If you're like, ehem, many people we know, you've spent the bulk of your summer glued to your desk chair. And while you may wish you had more time to bask in the warm weather and acquire a sun-kissed glow, you suck it up. After all, every moment in the office means one less in the sun's harmful UV rays. Right?
Turns out, not quite. In fact, new research suggests that your skin could be endangered indoorsÃ¢â‚¬“especially if energy-efficient compact-fluorescent (CFL) bulbs light your office. According to a new study from State University of New York, Stony Brook, these bulbs could expose skin to damaging sun-like radiation, thus adding to the world's skin-cancer woes. (And P.S.: They're not so great for your eyes, either. Here's how to save your peepers.)
To find out which bulbs are suspect and get the full scientific scoop, check out Rodale.com. And in the meantime, take the precautions from the study's lead author Miriam Rafailovich, PhD, professor in the department of material science and engineering, who says that slathering on sunscreen at the office isn't necessary. Instead, here's how to protect your skin:

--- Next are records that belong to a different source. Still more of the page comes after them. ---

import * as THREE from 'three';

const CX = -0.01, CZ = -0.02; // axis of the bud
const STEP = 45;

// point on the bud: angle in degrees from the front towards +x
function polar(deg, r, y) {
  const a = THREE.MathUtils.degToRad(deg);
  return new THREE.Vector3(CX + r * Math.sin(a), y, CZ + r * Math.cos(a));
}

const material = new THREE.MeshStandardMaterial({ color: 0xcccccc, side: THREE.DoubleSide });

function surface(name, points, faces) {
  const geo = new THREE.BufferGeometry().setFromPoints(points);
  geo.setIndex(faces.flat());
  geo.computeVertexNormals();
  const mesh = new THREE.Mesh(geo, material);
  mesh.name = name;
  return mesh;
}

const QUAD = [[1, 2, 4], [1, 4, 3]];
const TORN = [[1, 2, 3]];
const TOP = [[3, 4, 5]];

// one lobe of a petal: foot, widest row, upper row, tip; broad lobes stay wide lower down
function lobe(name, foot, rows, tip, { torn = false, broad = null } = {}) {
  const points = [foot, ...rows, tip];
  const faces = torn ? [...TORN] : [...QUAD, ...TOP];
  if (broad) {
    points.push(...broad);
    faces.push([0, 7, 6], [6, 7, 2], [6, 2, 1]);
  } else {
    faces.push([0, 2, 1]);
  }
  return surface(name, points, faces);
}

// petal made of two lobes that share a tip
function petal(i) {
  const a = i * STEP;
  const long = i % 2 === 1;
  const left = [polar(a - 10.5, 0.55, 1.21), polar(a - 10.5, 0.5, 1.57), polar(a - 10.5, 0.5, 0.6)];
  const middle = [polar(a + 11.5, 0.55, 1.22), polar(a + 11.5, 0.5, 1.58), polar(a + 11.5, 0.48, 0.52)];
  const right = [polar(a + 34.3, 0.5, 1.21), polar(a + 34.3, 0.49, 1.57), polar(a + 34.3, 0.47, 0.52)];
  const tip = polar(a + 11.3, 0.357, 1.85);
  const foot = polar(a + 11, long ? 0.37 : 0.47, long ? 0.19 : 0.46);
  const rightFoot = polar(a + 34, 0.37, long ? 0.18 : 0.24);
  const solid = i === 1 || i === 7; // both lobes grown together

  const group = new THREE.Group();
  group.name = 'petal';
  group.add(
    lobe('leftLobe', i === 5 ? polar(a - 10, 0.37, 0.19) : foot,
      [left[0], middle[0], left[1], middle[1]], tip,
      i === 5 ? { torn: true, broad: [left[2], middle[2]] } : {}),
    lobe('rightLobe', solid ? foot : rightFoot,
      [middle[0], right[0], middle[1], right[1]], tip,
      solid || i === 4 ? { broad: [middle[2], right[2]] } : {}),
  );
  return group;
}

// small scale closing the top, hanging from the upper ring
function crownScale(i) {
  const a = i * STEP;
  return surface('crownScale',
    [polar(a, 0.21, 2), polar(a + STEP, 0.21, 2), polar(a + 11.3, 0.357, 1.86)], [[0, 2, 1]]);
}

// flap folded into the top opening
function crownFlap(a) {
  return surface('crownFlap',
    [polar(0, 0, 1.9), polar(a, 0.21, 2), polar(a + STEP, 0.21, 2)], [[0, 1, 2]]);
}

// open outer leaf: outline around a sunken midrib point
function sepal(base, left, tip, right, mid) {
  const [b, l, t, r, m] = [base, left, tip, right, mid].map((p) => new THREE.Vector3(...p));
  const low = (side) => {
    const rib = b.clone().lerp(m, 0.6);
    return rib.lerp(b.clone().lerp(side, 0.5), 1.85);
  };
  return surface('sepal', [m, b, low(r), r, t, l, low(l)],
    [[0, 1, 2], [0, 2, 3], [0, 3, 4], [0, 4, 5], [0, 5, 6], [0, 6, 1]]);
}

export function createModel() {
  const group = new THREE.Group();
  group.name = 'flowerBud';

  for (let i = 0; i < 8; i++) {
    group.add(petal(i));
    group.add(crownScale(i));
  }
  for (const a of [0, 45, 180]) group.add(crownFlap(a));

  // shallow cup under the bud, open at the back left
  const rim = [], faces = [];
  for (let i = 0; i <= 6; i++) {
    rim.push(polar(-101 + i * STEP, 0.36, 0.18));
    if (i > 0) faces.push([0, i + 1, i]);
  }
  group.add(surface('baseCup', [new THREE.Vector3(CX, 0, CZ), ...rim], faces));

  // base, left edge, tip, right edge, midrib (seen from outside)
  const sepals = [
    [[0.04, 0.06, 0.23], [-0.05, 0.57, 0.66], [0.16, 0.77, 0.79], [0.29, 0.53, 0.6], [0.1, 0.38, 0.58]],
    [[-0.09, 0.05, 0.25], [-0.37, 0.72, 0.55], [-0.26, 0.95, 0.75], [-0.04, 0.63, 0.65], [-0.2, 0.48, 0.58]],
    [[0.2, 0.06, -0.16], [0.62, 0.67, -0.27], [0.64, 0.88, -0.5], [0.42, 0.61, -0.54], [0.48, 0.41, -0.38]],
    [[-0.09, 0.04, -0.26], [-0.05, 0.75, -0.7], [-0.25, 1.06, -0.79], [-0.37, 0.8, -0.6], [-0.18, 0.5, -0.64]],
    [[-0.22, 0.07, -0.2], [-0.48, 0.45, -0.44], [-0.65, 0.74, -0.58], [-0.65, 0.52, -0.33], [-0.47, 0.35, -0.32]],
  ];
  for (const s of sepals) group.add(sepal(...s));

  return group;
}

Ã¢â‚¬Â¢ Keep your desk lamps at arm's length. "You shouldn't sit closer than a foot to these bulbs," says Rafailovich. The UV rays don't spread much farther than that. That distance helps if you're using CFLs in an overhead light fixture, which is far enough away to keep them from doing much damage.
Ã¢â‚¬Â¢Ã‚Â Invest in some glass shades. Glass shades prevent UV rays from penetrating much better than plastic or cloth lampshades, she adds.

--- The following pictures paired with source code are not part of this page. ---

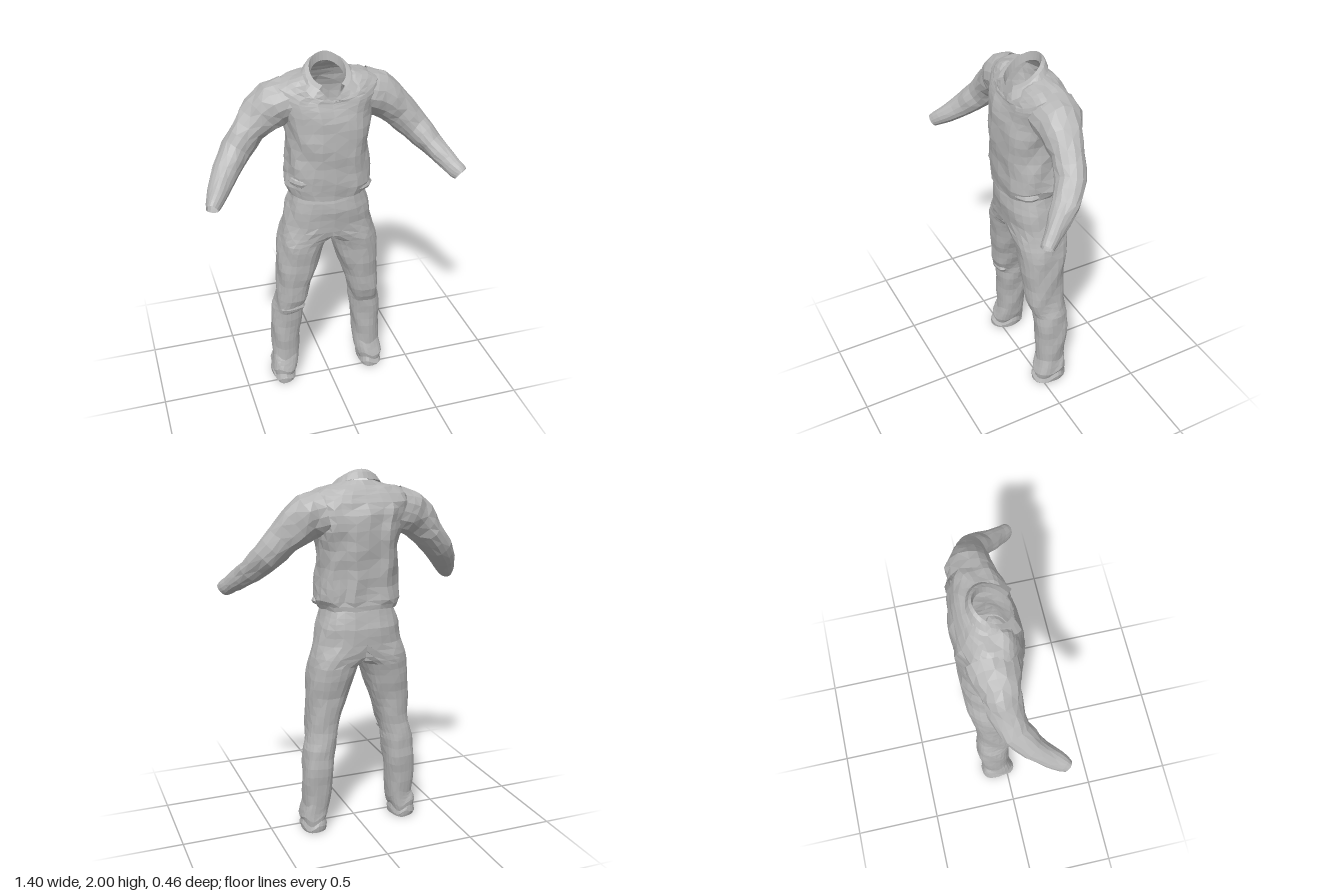
import * as THREE from 'three';

const fabric = new THREE.MeshStandardMaterial({ color: 0xb6b6b6, flatShading: true, side: THREE.DoubleSide });
fabric.name = 'grey fabric';

// Insert evenly blended rows between the given ones
function refine(rows, n) {
  const out = [];
  for (let i = 0; i < rows.length - 1; i++)
    for (let k = 0; k < n; k++) out.push(rows[i].map((v, c) => v + (rows[i + 1][c] - v) * k / n));
  out.push(rows[rows.length - 1]);
  return out;
}

// Skin a list of point rings; closed joins the last point of each ring to the first
function loft(rings, closed = true) {
  const n = rings[0].length, pos = [], idx = [];
  rings.forEach(r => r.forEach(p => pos.push(p.x, p.y, p.z)));
  for (let i = 0; i < rings.length - 1; i++)
    for (let j = 0; j < (closed ? n : n - 1); j++) {
      const a = i * n + j, b = i * n + (j + 1) % n, c = a + n, d = b + n;
      const tris = (i + j) % 2 ? [[a, b, d], [a, d, c]] : [[a, b, c], [b, d, c]];
      // Leave out the hidden wall where two mirrored halves meet
      tris.forEach(t => { if (t.some(k => pos[k * 3] !== 0)) idx.push(...t); });
    }
  const g = new THREE.BufferGeometry();
  g.setAttribute('position', new THREE.Float32BufferAttribute(pos, 3));
  g.setIndex(idx);
  return g;
}

function mirrorX(g) {
  const m = g.clone().scale(-1, 1, 1), ix = m.index.array;
  for (let i = 0; i < ix.length; i += 3) [ix[i], ix[i + 1]] = [ix[i + 1], ix[i]];
  return m;
}

// Cloth creases, with pleats down the back of the shirt and slouching trouser cuffs
function wrinkle(g, amp) {
  const p = g.attributes.position;
  for (let i = 0; i < p.count; i++) {
    const x = p.getX(i), y = p.getY(i), z = p.getZ(i);
    let dz = amp * Math.sin(x * 37 + y * 17) * Math.cos(y * 21 - x * 23);
    let dy = amp * 0.6 * Math.sin(x * 33 + z * 47);
    if (z < -0.12 && y > 1.32 && y < 1.84) dz += 0.008 * Math.sin(x * 42 + y * 2);
    if (y > 0.03 && y < 0.2) dy += 0.014 * Math.sin(x * 48 + z * 38 + y * 30);
    p.setXYZ(i, x + amp * Math.sin(y * 25 + z * 37 + x * 13), y + dy, z + dz);
  }
  g.computeVertexNormals();
  return g;
}

const power = (v, e) => Math.sign(v) * Math.abs(v) ** e;

// Horizontal rounded ring from its side and depth limits; dip lowers its front
function ring(y, x0, x1, zf, zb, dip, n, e) {
  return Array.from({ length: n }, (_, j) => {
    const a = j / n * Math.PI * 2, c = Math.cos(a);
    return new THREE.Vector3(
      (x0 + x1) / 2 + (x1 - x0) / 2 * power(Math.sin(a), e),
      y - dip * Math.max(0, c) ** 2,
      (zf + zb) / 2 + (zf - zb) / 2 * power(c, e));
  });
}

export function createModel() {
  const group = new THREE.Group();
  const add = (name, geometry) => {
    const m = new THREE.Mesh(geometry, fabric);
    m.name = name;
    group.add(m);
  };

  // Shirt body: height, half width, front, back, front dip
  const body = refine([
    [1.285, 0.195, 0.1, -0.185, 0.025], [1.28, 0.212, 0.118, -0.205, 0.02],
    [1.33, 0.234, 0.122, -0.21, 0.01], [1.4, 0.226, 0.124, -0.208, 0],
    [1.5, 0.215, 0.128, -0.212, 0], [1.6, 0.216, 0.13, -0.22, 0],
    [1.7, 0.235, 0.119, -0.229, 0], [1.78, 0.255, 0.105, -0.22, 0.02],
    [1.84, 0.272, 0.096, -0.2, 0.055], [1.88, 0.262, 0.092, -0.18, 0.085],
    [1.908, 0.21, 0.09, -0.158, 0.103], [1.924, 0.14, 0.087, -0.135, 0.113],
  ], 2).map(([y, w, f, b, d]) => ring(y, -w, w, f, b, d, 30, 0.75));
  // Neckline with a notch at the front
  body.push(Array.from({ length: 30 }, (_, j) => {
    const a = j / 30 * Math.PI * 2, c = Math.cos(a), near = Math.min(a, Math.PI * 2 - a);
    const notch = 0.035 * Math.exp(-((near / 0.4) ** 2));
    return new THREE.Vector3(0.1 * Math.sin(a), 1.922 - 0.05 * c - 0.025 * c * c - notch, -0.015 + 0.1 * c);
  }));
  add('shirtBody', wrinkle(loft(body), 0.006));

  // Folded collar: leaf edge, fold, top edge and inner stand, open at the front.
  // The leaf hangs lowest at the back and at its two front points.
  const collarRing = (rx, rz, drop, leaf) => Array.from({ length: 25 }, (_, j) => {
    const t = j / 12 - 1, a = Math.PI + t * 2.6, c = Math.cos(a), tip = leaf * Math.abs(t) ** 5;
    return new THREE.Vector3(rx * Math.sin(a) * (1 + 0.5 * tip),
      1.938 - 0.062 * c - drop - 0.02 * leaf * Math.max(0, -c) - 0.022 * tip,
      -0.02 + rz * c + 0.016 * tip);
  });
  add('collar', wrinkle(loft([
    collarRing(0.136, 0.12, 0.024, 1), collarRing(0.116, 0.106, 0.003, 0.35),
    collarRing(0.096, 0.092, -0.002, 0), collarRing(0.09, 0.085, 0.045, 0),
  ], false), 0.002));

  // Sleeve: centre x, y, z, then radius across and radius front to back
  const sleeveRows = refine([
    [0.2, 1.788, -0.07, 0.118, 0.132], [0.28, 1.766, -0.065, 0.121, 0.12],
    [0.34, 1.723, -0.056, 0.108, 0.102], [0.41, 1.656, -0.046, 0.09, 0.085],
    [0.49, 1.568, -0.018, 0.079, 0.078], [0.56, 1.486, 0.05, 0.067, 0.064],
    [0.62, 1.416, 0.135, 0.053, 0.05], [0.655, 1.38, 0.19, 0.042, 0.04],
    [0.668, 1.364, 0.212, 0.035, 0.034],
  ], 2);
  const centre = sleeveRows.map(r => new THREE.Vector3(r[0], r[1], r[2]));
  const sleeve = loft(sleeveRows.map((r, i) => {
    const d = centre[Math.min(i + 2, centre.length - 1)].clone().sub(centre[Math.max(i - 2, 0)]).normalize();
    const across = new THREE.Vector3(-d.y, d.x, 0).normalize();
    const depth = d.clone().cross(across);
    return Array.from({ length: 16 }, (_, j) => {
      const a = j / 16 * Math.PI * 2;
      return centre[i].clone().addScaledVector(across, r[3] * Math.cos(a)).addScaledVector(depth, r[4] * Math.sin(a));
    });
  }));
  add('leftSleeve', wrinkle(sleeve.clone(), 0.006));
  add('rightSleeve', wrinkle(mirrorX(sleeve), 0.006));

  // Trouser half from cuff to waist: height, inner x, outer x, front, back.
  // Above the crotch the inner side is cut off flat at x = 0, where the halves meet.
  const trouser = loft(refine([
    [0.01, 0.205, 0.335, 0.045, -0.15], [0.035, 0.2, 0.343, 0.048, -0.155],
    [0.06, 0.205, 0.335, 0.034, -0.148], [0.09, 0.192, 0.345, 0.036, -0.152],
    [0.13, 0.182, 0.338, 0.022, -0.149], [0.17, 0.178, 0.327, 0.012, -0.148],
    [0.3, 0.168, 0.33, 0.015, -0.163], [0.4, 0.156, 0.328, 0.018, -0.172],
    [0.5, 0.145, 0.317, 0.025, -0.17], [0.54, 0.143, 0.305, 0.045, -0.165],
    [0.6, 0.128, 0.297, 0.06, -0.16], [0.7, 0.1, 0.292, 0.066, -0.16],
    [0.8, 0.066, 0.291, 0.076, -0.168], [0.9, 0.034, 0.286, 0.083, -0.186],
    [0.97, 0.008, 0.275, 0.089, -0.198], [1.02, -0.08, 0.264, 0.095, -0.204],
    [1.09, -0.246, 0.246, 0.104, -0.21], [1.18, -0.226, 0.226, 0.115, -0.214],
    [1.24, -0.207, 0.207, 0.112, -0.2], [1.3, -0.193, 0.193, 0.1, -0.185],
  ], 2).map(([y, xi, xo, f, b]) => {
    const r = ring(y, xi, xo, f, b, 0, 24, 0.82);
    r.forEach(p => { p.x = p.x < 1e-6 ? 0 : p.x; });
    return r;
  }));
  add('leftTrouserHalf', wrinkle(trouser.clone(), 0.004));
  add('rightTrouserHalf', wrinkle(mirrorX(trouser), 0.004));

  // Loose cloth folds: position, size, turn about y and z
  [
    ['leftHemFold', [0.16, 1.3, 0.045], [0.085, 0.032, 0.048], 0.55, 0.05],
    ['rightWaistFold', [-0.17, 1.365, 0.05], [0.07, 0.035, 0.042], -0.65, 0],
    ['rightKneeFold', [-0.22, 0.54, 0.01], [0.075, 0.036, 0.042], -0.1, 0.08],
  ].forEach(([name, p, s, ry, rz]) => {
    const g = new THREE.SphereGeometry(1, 10, 6).scale(...s).rotateZ(rz).rotateY(ry).translate(...p);
    add(name, wrinkle(g, 0.004));
  });

  return group;
}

Ã¢â‚¬Â¢ Go au naturel. Avoid the whole light bulb issue entirely by letting in as much natural light as possible. At home, you can hang mirrors to reflect light, brighten spaces by applying a fresh coat of soft white paint, and pull more outdoor light into your rooms by opening blinds. Throw open the shades at your office, too. Many office windows have something called a low-e coating, which helps buildings save energy and has the added benefit of blocking most of the UV radiation from sunlight.
photo: Hemera/Thinkstock More from WH:
What's Your Skin Cancer Risk?
Sunscreen Questions Answered
18 Self Checks Every Woman Should Do
Look Better Naked: Buy the book to learn how to look (and feel!) your very best.